REQUIRED WORK →
Each entry below must be repeated exactly. Leave the pictures out of it.

AVAILABLE RECORDS →
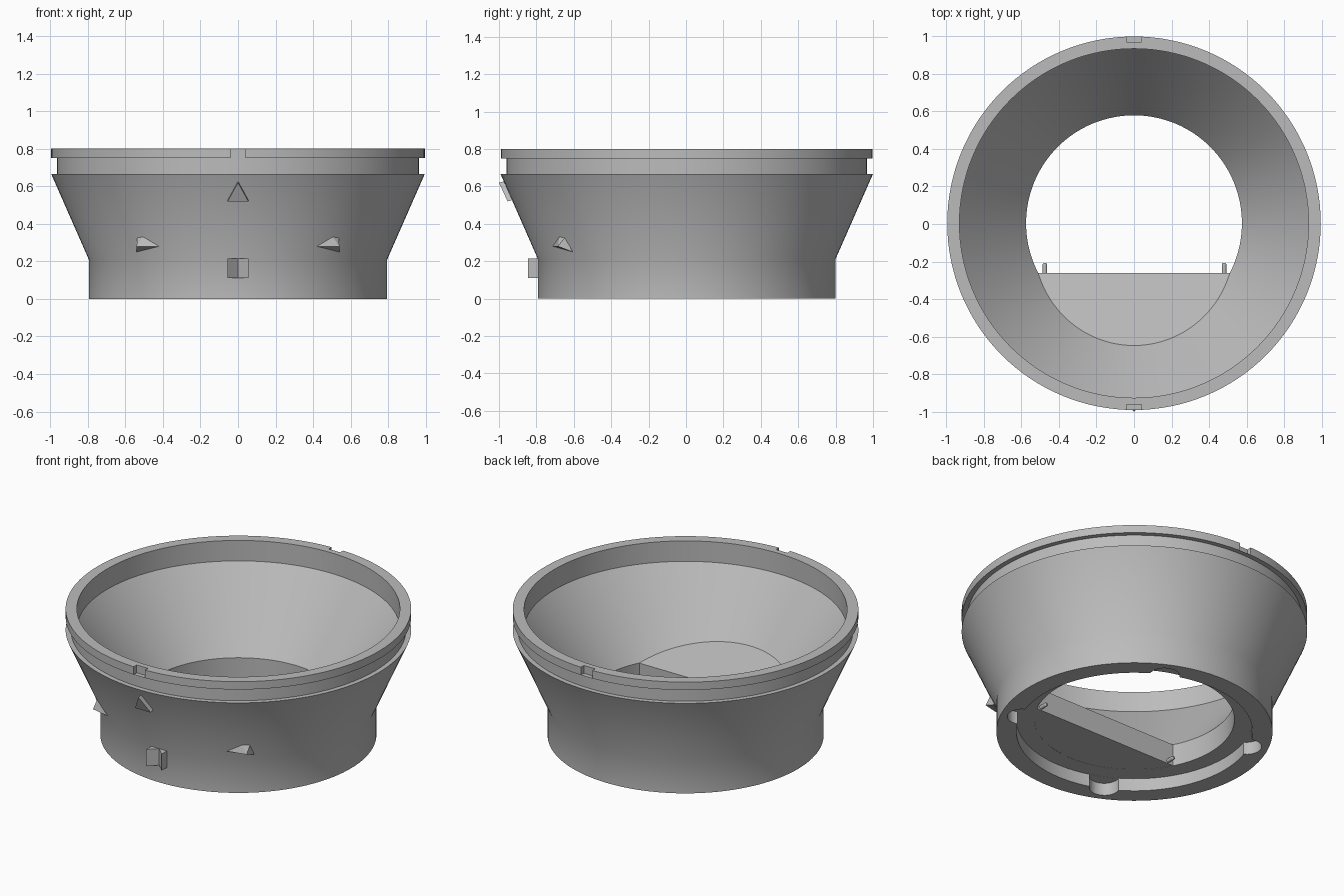
import bpy, bmesh, math
from mathutils import Vector

if "Cube" in bpy.data.objects:
    bpy.data.objects.remove(bpy.data.objects["Cube"])

CY = 0.004          # axis of the ring in y
SEG = 128

gray = bpy.data.materials.new("matte gray")
gray.diffuse_color = (0.5, 0.5, 0.5, 1)
gray.use_nodes = True
gray.node_tree.nodes["Principled BSDF"].inputs["Base Color"].default_value = gray.diffuse_color


def finish(bm, name):
    bmesh.ops.recalc_face_normals(bm, faces=bm.faces)
    mesh = bpy.data.meshes.new(name)
    bm.to_mesh(mesh)
    bm.free()
    mesh.materials.append(gray)
    ob = bpy.data.objects.new(name, mesh)
    bpy.context.collection.objects.link(ob)
    return ob


def lathe(name, profile):
    """Closed (radius, z) profile spun round the axis."""
    bm = bmesh.new()
    rings = []
    for i in range(SEG):
        a = 2 * math.pi * i / SEG
        rings.append([bm.verts.new((r * math.cos(a), CY + r * math.sin(a), z))
                      for r, z in profile])
    n = len(profile)
    for i in range(SEG):
        p, q = rings[i], rings[(i + 1) % SEG]
        for j in range(n):
            k = (j + 1) % n
            bm.faces.new((p[j], q[j], q[k], p[k]))
    return finish(bm, name)


def hull(name, points):
    bm = bmesh.new()
    for p in points:
        bm.verts.new(p)
    bmesh.ops.convex_hull(bm, input=bm.verts)
    bmesh.ops.dissolve_limit(bm, angle_limit=0.01, verts=bm.verts, edges=bm.edges)
    return finish(bm, name)


def prism(name, bottom, top):
    """Solid between two matching outlines."""
    bm = bmesh.new()
    a = [bm.verts.new(p) for p in bottom]
    b = [bm.verts.new(p) for p in top]
    bm.faces.new(a)
    bm.faces.new(b)
    for i in range(len(a)):
        j = (i + 1) % len(a)
        bm.faces.new((a[i], a[j], b[j], b[i]))
    return finish(bm, name)


def smooth(ob):
    bpy.ops.object.select_all(action='DESELECT')
    ob.select_set(True)
    bpy.context.view_layer.objects.active = ob
    bpy.ops.object.shade_smooth_by_angle(angle=math.radians(30))


def cut(ob, cutter):
    bpy.context.view_layer.objects.active = ob
    mod = ob.modifiers.new("cut", 'BOOLEAN')
    mod.operation = 'DIFFERENCE'
    mod.solver = 'EXACT'
    mod.object = cutter
    bpy.ops.object.modifier_apply(modifier=mod.name)
    bpy.data.objects.remove(cutter)


# Flared ring: stepped socket below, grooved rim above, conical bore
body = lathe("flared_ring", [
    (0.68, 0), (0.795, 0), (0.795, 0.21), (0.995, 0.665), (0.965, 0.665),
    (0.965, 0.75), (0.995, 0.75), (0.995, 0.8), (0.93, 0.8), (0.93, 0.67),
    (0.575, 0.22), (0.575, 0.08), (0.68, 0.08)])

# Four round notches in the bottom socket
for deg in (65, 155, 245, 335):
    a = math.radians(deg)
    c = Vector((0.668 * math.cos(a), CY + 0.668 * math.sin(a), 0))
    ring = [c + Vector((0.087 * math.cos(t), 0.087 * math.sin(t), 0))
            for t in (2 * math.pi * i / 24 for i in range(24))]
    cut(body, prism("notch_cutter", [p + Vector((0, 0, -0.05)) for p in ring],
                    [p + Vector((0, 0, 0.0795)) for p in ring]))

# Gaps in the rim, front and back
for s in (-1, 1):
    plan = [(-0.04, CY + s * 0.9645), (0.04, CY + s * 0.9645),
            (0.04, CY + s * 1.05), (-0.04, CY + s * 1.05)]
    cut(body, prism("rim_cutter", [(x, y, 0.7505) for x, y in plan],
                    [(x, y, 0.85) for x, y in plan]))
smooth(body)

# Sloping shelf across the front of the bore
edge_y, R = -0.26, 0.66
a0 = math.asin((edge_y - CY) / R)
arc = [(R * math.cos(t), CY + R * math.sin(t)) for t in
       (a0 + (-math.pi - 2 * a0) * i / 48 for i in range(49))]
prism("sloping_shelf", [(x, y, 0.081) for x, y in arc],
      [(x, y, 0.22 + 0.25 * (edge_y - y)) for x, y in arc])

# Two small pegs on the shelf edge
for x in (-0.475, 0.48):
    ring = [(x + 0.012 * math.cos(t), 0.1 + 0.012 * math.sin(t))
            for t in (2 * math.pi * i / 16 for i in range(16))]
    tip = [(x + (px - x) * 0.6, 0.1 + (pz - 0.1) * 0.6) for px, pz in ring]
    smooth(hull("shelf_peg", [(px, -0.28, pz) for px, pz in ring]
                + [(px, -0.215, pz) for px, pz in ring]
                + [(px, -0.207, pz) for px, pz in tip]))

# Front index block with a vertical V groove
plan = [(-0.055, -0.77), (0.055, -0.77), (0.055, -0.845), (0, -0.793), (-0.055, -0.845)]
prism("index_block", [(x, y, 0.11) for x, y in plan], [(x, y, 0.215) for x, y in plan])

# Front triangular pointer lying along the flare
prism("front_pointer",
      [(-0.055, -0.9, 0.535), (0.055, -0.9, 0.535), (0, -0.94, 0.635)],
      [(-0.055, -0.954, 0.52), (0.055, -0.954, 0.52), (0, -1.0, 0.62)])

# Side arrow markers, tip towards the front
for name, s in (("left_marker", -1), ("right_marker", 1)):
    hull(name, [(s * x, y, z) for x, y, z in (
        (0.42, -0.712, 0.28), (0.54, -0.607, 0.25), (0.537, -0.645, 0.33),
        (0.505, -0.677, 0.33), (0.54, -0.685, 0.28), (0.46, -0.58, 0.29))])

OUTPUT OF THE TASK →
import bpy, bmesh, math
from mathutils import Vector

if "Cube" in bpy.data.objects:
    bpy.data.objects.remove(bpy.data.objects["Cube"])

CY = 0.004          # axis of the ring in y
SEG = 128

gray = bpy.data.materials.new("matte gray")
gray.diffuse_color = (0.5, 0.5, 0.5, 1)
gray.use_nodes = True
gray.node_tree.nodes["Principled BSDF"].inputs["Base Color"].default_value = gray.diffuse_color


def finish(bm, name):
    bmesh.ops.recalc_face_normals(bm, faces=bm.faces)
    mesh = bpy.data.meshes.new(name)
    bm.to_mesh(mesh)
    bm.free()
    mesh.materials.append(gray)
    ob = bpy.data.objects.new(name, mesh)
    bpy.context.collection.objects.link(ob)
    return ob


def lathe(name, profile):
    """Closed (radius, z) profile spun round the axis."""
    bm = bmesh.new()
    rings = []
    for i in range(SEG):
        a = 2 * math.pi * i / SEG
        rings.append([bm.verts.new((r * math.cos(a), CY + r * math.sin(a), z))
                      for r, z in profile])
    n = len(profile)
    for i in range(SEG):
        p, q = rings[i], rings[(i + 1) % SEG]
        for j in range(n):
            k = (j + 1) % n
            bm.faces.new((p[j], q[j], q[k], p[k]))
    return finish(bm, name)


def hull(name, points):
    bm = bmesh.new()
    for p in points:
        bm.verts.new(p)
    bmesh.ops.convex_hull(bm, input=bm.verts)
    bmesh.ops.dissolve_limit(bm, angle_limit=0.01, verts=bm.verts, edges=bm.edges)
    return finish(bm, name)


def prism(name, bottom, top):
    """Solid between two matching outlines."""
    bm = bmesh.new()
    a = [bm.verts.new(p) for p in bottom]
    b = [bm.verts.new(p) for p in top]
    bm.faces.new(a)
    bm.faces.new(b)
    for i in range(len(a)):
        j = (i + 1) % len(a)
        bm.faces.new((a[i], a[j], b[j], b[i]))
    return finish(bm, name)


def smooth(ob):
    bpy.ops.object.select_all(action='DESELECT')
    ob.select_set(True)
    bpy.context.view_layer.objects.active = ob
    bpy.ops.object.shade_smooth_by_angle(angle=math.radians(30))


def cut(ob, cutter):
    bpy.context.view_layer.objects.active = ob
    mod = ob.modifiers.new("cut", 'BOOLEAN')
    mod.operation = 'DIFFERENCE'
    mod.solver = 'EXACT'
    mod.object = cutter
    bpy.ops.object.modifier_apply(modifier=mod.name)
    bpy.data.objects.remove(cutter)


# Flared ring: stepped socket below, grooved rim above, conical bore
body = lathe("flared_ring", [
    (0.68, 0), (0.795, 0), (0.795, 0.21), (0.995, 0.665), (0.965, 0.665),
    (0.965, 0.75), (0.995, 0.75), (0.995, 0.8), (0.93, 0.8), (0.93, 0.67),
    (0.575, 0.22), (0.575, 0.08), (0.68, 0.08)])

# Four round notches in the bottom socket
for deg in (65, 155, 245, 335):
    a = math.radians(deg)
    c = Vector((0.668 * math.cos(a), CY + 0.668 * math.sin(a), 0))
    ring = [c + Vector((0.087 * math.cos(t), 0.087 * math.sin(t), 0))
            for t in (2 * math.pi * i / 24 for i in range(24))]
    cut(body, prism("notch_cutter", [p + Vector((0, 0, -0.05)) for p in ring],
                    [p + Vector((0, 0, 0.0795)) for p in ring]))

# Gaps in the rim, front and back
for s in (-1, 1):
    plan = [(-0.04, CY + s * 0.9645), (0.04, CY + s * 0.9645),
            (0.04, CY + s * 1.05), (-0.04, CY + s * 1.05)]
    cut(body, prism("rim_cutter", [(x, y, 0.7505) for x, y in plan],
                    [(x, y, 0.85) for x, y in plan]))
smooth(body)

# Sloping shelf across the front of the bore
edge_y, R = -0.26, 0.66
a0 = math.asin((edge_y - CY) / R)
arc = [(R * math.cos(t), CY + R * math.sin(t)) for t in
       (a0 + (-math.pi - 2 * a0) * i / 48 for i in range(49))]
prism("sloping_shelf", [(x, y, 0.081) for x, y in arc],
      [(x, y, 0.22 + 0.25 * (edge_y - y)) for x, y in arc])

# Two small pegs on the shelf edge
for x in (-0.475, 0.48):
    ring = [(x + 0.012 * math.cos(t), 0.1 + 0.012 * math.sin(t))
            for t in (2 * math.pi * i / 16 for i in range(16))]
    tip = [(x + (px - x) * 0.6, 0.1 + (pz - 0.1) * 0.6) for px, pz in ring]
    smooth(hull("shelf_peg", [(px, -0.28, pz) for px, pz in ring]
                + [(px, -0.215, pz) for px, pz in ring]
                + [(px, -0.207, pz) for px, pz in tip]))

# Front index block with a vertical V groove
plan = [(-0.055, -0.77), (0.055, -0.77), (0.055, -0.845), (0, -0.793), (-0.055, -0.845)]
prism("index_block", [(x, y, 0.11) for x, y in plan], [(x, y, 0.215) for x, y in plan])

# Front triangular pointer lying along the flare
prism("front_pointer",
      [(-0.055, -0.9, 0.535), (0.055, -0.9, 0.535), (0, -0.94, 0.635)],
      [(-0.055, -0.954, 0.52), (0.055, -0.954, 0.52), (0, -1.0, 0.62)])

# Side arrow markers, tip towards the front
for name, s in (("left_marker", -1), ("right_marker", 1)):
    hull(name, [(s * x, y, z) for x, y, z in (
        (0.42, -0.712, 0.28), (0.54, -0.607, 0.25), (0.537, -0.645, 0.33),
        (0.505, -0.677, 0.33), (0.54, -0.685, 0.28), (0.46, -0.58, 0.29))])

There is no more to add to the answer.